When it Comes to Budget Cuts, Who is Our Neighbor?
by Christopher Dodson
Executive Director, North Dakota Catholic Conference
December 2011

Most of us know the story of the Good Samaritan, but we often overlook that Jesus told the story as an answer to a specific question.

Luke tells it this way:

There was a scholar of the law who stood up to test him and said, “Teacher, what must I do to inherit eternal life?” Jesus said to him, “What is written in the law? How do you read it?” He said in reply, “You shall love the Lord, your God, with all your heart, with all your being, with all your strength, and with all your mind, and your neighbor as yourself.”

He replied to him, “You have answered correctly; do this and you will live.” But because he wished to justify himself, he said to Jesus, “And who is my neighbor?”

Jesus tells the story of the Good Samaritan and then asks the scholar: “Which of these three, in your opinion, was neighbor to the robbers’ victim?” The scholar answered, “The one who treated him with mercy.” Jesus said to him, “Go and do likewise.”

Note that Jesus never directly answers the scholar’s question. He reverses the roles, putting the scholar in the place of the victim. If you were the victim on the side of the road, who would you consider a neighbor? In a sense, Jesus is telling us not to ask who is our neighbor or, if we must ask, we are to put ourselves in the place of the person in need. A person truly in need does not care about the status, race, nationality, past acts, or even the visibility of the person giving help. When giving help, we should try to do likewise.

Christ’s message is also relevant to the debate over the federal budget, especially with regards to foreign poverty programs. Tackling the federal budget and deficit problems will require tough choices. Unfortunately, some proposals in Congress disproportionately impact the least of our neighbors in poverty-stricken countries.

Americans vastly over-estimate how much we spend on foreign aid. Most think that foreign aid accounts for 15% to 20% of the federal budget. When asked how much of the U.S.
should spend on foreign aid, Americans usually say about 10% of the budget. Here’s the truth: Less that one percent of the federal budget goes to foreign aid. Indeed, in Fiscal Year 2010 only about 0.6% of federal spending was for foreign assistance.

Here’s another truth: This is real aid that makes a difference in the lives of the poor, not questionable assistance to governments or imperialistic population control. It is aid that, when leveraged with charitable organizations like Catholic Relief Services, literally saves lives.
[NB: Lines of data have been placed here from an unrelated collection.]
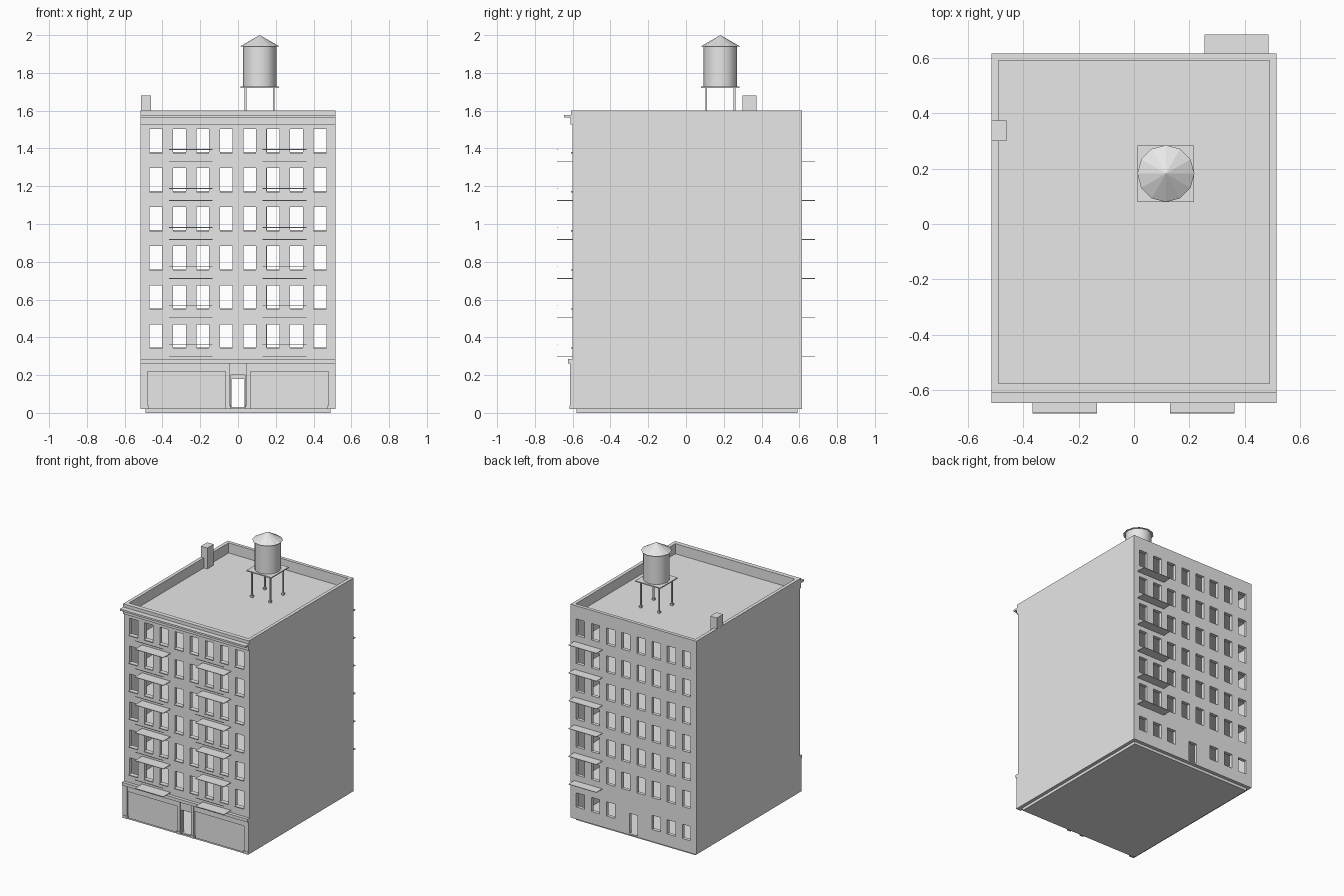
import bpy, bmesh, math

if "Cube" in bpy.data.objects:
    bpy.data.objects.remove(bpy.data.objects["Cube"])

grey = bpy.data.materials.new("plain_grey")
grey.diffuse_color = (0.8, 0.8, 0.8, 1)
grey.use_nodes = True
grey.node_tree.nodes["Principled BSDF"].inputs["Base Color"].default_value = grey.diffuse_color


def finish(name, bm):
    me = bpy.data.meshes.new(name)
    bm.to_mesh(me)
    bm.free()
    me.materials.append(grey)
    ob = bpy.data.objects.new(name, me)
    bpy.context.collection.objects.link(ob)
    return ob


def boxes(name, items):
    """One object from boxes given as (x0, x1, y0, y1, z0, z1)."""
    bm = bmesh.new()
    for x0, x1, y0, y1, z0, z1 in items:
        vs = bmesh.ops.create_cube(bm, size=1)["verts"]
        for v in vs:
            v.co.x = x0 if v.co.x < 0 else x1
            v.co.y = y0 if v.co.y < 0 else y1
            v.co.z = z0 if v.co.z < 0 else z1
    return finish(name, bm)


def cone(name, r1, r2, z0, z1, sides, x, y):
    bm = bmesh.new()
    bmesh.ops.create_cone(bm, cap_ends=True, segments=sides, radius1=r1,
                          radius2=r2, depth=z1 - z0)
    bmesh.ops.translate(bm, verts=bm.verts, vec=(x, y, (z0 + z1) / 2))
    return finish(name, bm)


W, YF, YB = 0.515, -0.60, 0.615     # half width, front and back planes
T = 0.025                           # wall thickness
BASE, ROOF, TOP = 0.02, 1.525, 1.6
STEP = 0.2067                       # storey height
cols = [(-0.4345 + 0.1241 * i) for i in range(8)]
sills = [0.347 + STEP * i for i in range(6)]
HW, WH = 0.034, 0.122               # window half width and height
windows = [(c - HW, c + HW, s, s + WH) for c in cols for s in sills]


def facade(name, holes, y, turn):
    """Wall grid that leaves out every opening (x0, x1, z0, z1)."""
    xs = sorted({-W, W} | {round(v, 4) for h in holes for v in h[:2]})
    zs = sorted({BASE, TOP} | {round(v, 4) for h in holes for v in h[2:]})
    bm = bmesh.new()
    grid = [[bm.verts.new((x, 0, z)) for z in zs] for x in xs]
    for i in range(len(xs) - 1):
        for j in range(len(zs) - 1):
            cx, cz = (xs[i] + xs[i + 1]) / 2, (zs[j] + zs[j + 1]) / 2
            if any(a < cx < b and c < cz < d for a, b, c, d in holes):
                continue
            bm.faces.new((grid[i][j], grid[i + 1][j],
                          grid[i + 1][j + 1], grid[i][j + 1]))
    loose = [v for v in bm.verts if not v.link_faces]
    bmesh.ops.delete(bm, geom=loose, context='VERTS')
    ob = finish(name, bm)
    ob.location.y = y
    ob.rotation_euler.z = turn
    mod = ob.modifiers.new("thickness", 'SOLIDIFY')
    mod.thickness, mod.offset = T, -1


# Walls with open windows and doors
facade("front_wall", windows + [(-0.038, 0.038, 0.03, 0.20)], YF, 0)
ground = [(c - HW, c + HW, 0.11, 0.215) for c in cols[:3] + cols[5:]]
facade("back_wall", windows + ground + [(-0.034, 0.034, 0.03, 0.18)], YB, math.pi)
boxes("side_walls", [(-W, -W + T, YF + T, YB - T, BASE, TOP),
                     (W - T, W, YF + T, YB - T, BASE, TOP)])

# Base, storey floors and roof deck inside the shell
boxes("base_slab", [(-0.49, 0.49, -0.58, 0.59, 0, BASE)])
inner = (-W + T, W - T, YF + T, YB - T)
boxes("floors", [inner + (BASE, BASE + 0.008)] +
      [inner + (ROOF - STEP * k - 0.01, ROOF - STEP * k) for k in range(1, 7)])
boxes("roof_deck", [inner + (ROOF - 0.012, ROOF)])

# Front cornice
boxes("cornice", [(-W, W, -0.612, YF, 1.528, 1.563),
                  (-W, W, -0.646, YF, 1.563, 1.576),
                  (-W, W, -0.608, YF, 1.576, TOP)])

# Window sills on the front
boxes("window_sills", [(c - HW, c + HW, -0.61, YF, s - 0.006, s)
                       for c in cols for s in sills])

# Shop front: ledge, pilasters with feet, sign boards, bottom rail
boxes("shop_ledge", [(-W, W, -0.624, YF, 0.262, 0.285)])
pil = [(-W, -0.479), (-0.066, -0.045), (0.045, 0.066), (0.479, W)]
boxes("shop_pilasters", [(a, b, -0.614, YF, BASE, 0.262) for a, b in pil])
boxes("pilaster_feet", [(max(a - 0.004, -W), min(b + 0.004, W), -0.618, YF, BASE, 0.04)
                        for a, b in pil])
boxes("shop_signs", [(a, b, -0.610, YF, 0.22, 0.262)
                     for a, b in ((-0.479, -0.066), (0.066, 0.479))])
boxes("door_header", [(-0.045, 0.045, -0.606, YF, 0.20, 0.262)])

# Fire escapes: thin platforms, with a rail at the front
levels = [0.30 + 0.206 * i for i in range(6)]
bays = [(-0.366, -0.134), (0.13, 0.362)]
boxes("front_fire_escapes", [(a, b, -0.683, YF, z - 0.002, z + 0.002)
                             for a, b in bays for z in levels])
boxes("fire_escape_rails", [(a, b, -0.684, -0.681, z + 0.062, z + 0.066)
                            for a, b in bays for z in levels])
boxes("back_fire_escapes", [(0.255, 0.485, YB, 0.684, z - 0.002, z + 0.002)
                            for z in levels])

# Chimney
boxes("chimney", [(-0.514, -0.461, 0.30, 0.374, ROOF, 1.68)])

# Water tank on legs
TX, TY = 0.115, 0.182
boxes("tank_platform", [(TX - 0.102, TX + 0.102, TY - 0.102, TY + 0.102, 1.719, 1.727)])
corners = [(TX + sx * 0.075, TY + sy * 0.075) for sx in (-1, 1) for sy in (-1, 1)]
boxes("tank_legs", [(x - 0.0045, x + 0.0045, y - 0.0045, y + 0.0045, ROOF, 1.719)
                    for x, y in corners])
boxes("tank_feet", [(x - 0.009, x + 0.009, y - 0.009, y + 0.009, ROOF, ROOF + 0.015)
                    for x, y in corners])
tank = cone("water_tank", 0.089, 0.089, 1.727, 1.943, 12, TX, TY)
for p in tank.data.polygons:
    p.use_smooth = abs(p.normal.z) < 0.5
for e in tank.data.edges:
    a, b = (tank.data.vertices[i].co.z for i in e.vertices)
    e.use_edge_sharp = abs(a - b) < 0.001
cone("tank_roof", 0.103, 0, 1.941, 2.0, 12, TX, TY)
In the zeal to reign in federal spending, these programs already took an eight percent cut in 2011. Now House leaders are proposing additional cuts that would reduce these programs 20% from 2010 levels. Some programs would face over a 40% reduction.

Very few question the need to curb federal spending, but are these disproportionate cuts to foreign poverty and humanitarian programs an example of seeing “neighbor” in our eyes rather than through the eyes of those in need? When making cuts, is it just too easy to start with those who we will probably never see?

Food and aid organizations from different faith traditions are asking Congress, especially the Senate, to treat everyone as our neighbor. If cuts must be made, they should be made proportionally across the entire federal budget and not fall disproportionately on the world’s poor.

As a Christmas gift to your neighbor, contact Senators Kent Conrad and John Hoeven and ask them maintain the levels of life-saving poverty-focused international assistance and to oppose any amendments that would cut poverty-focused international assistance.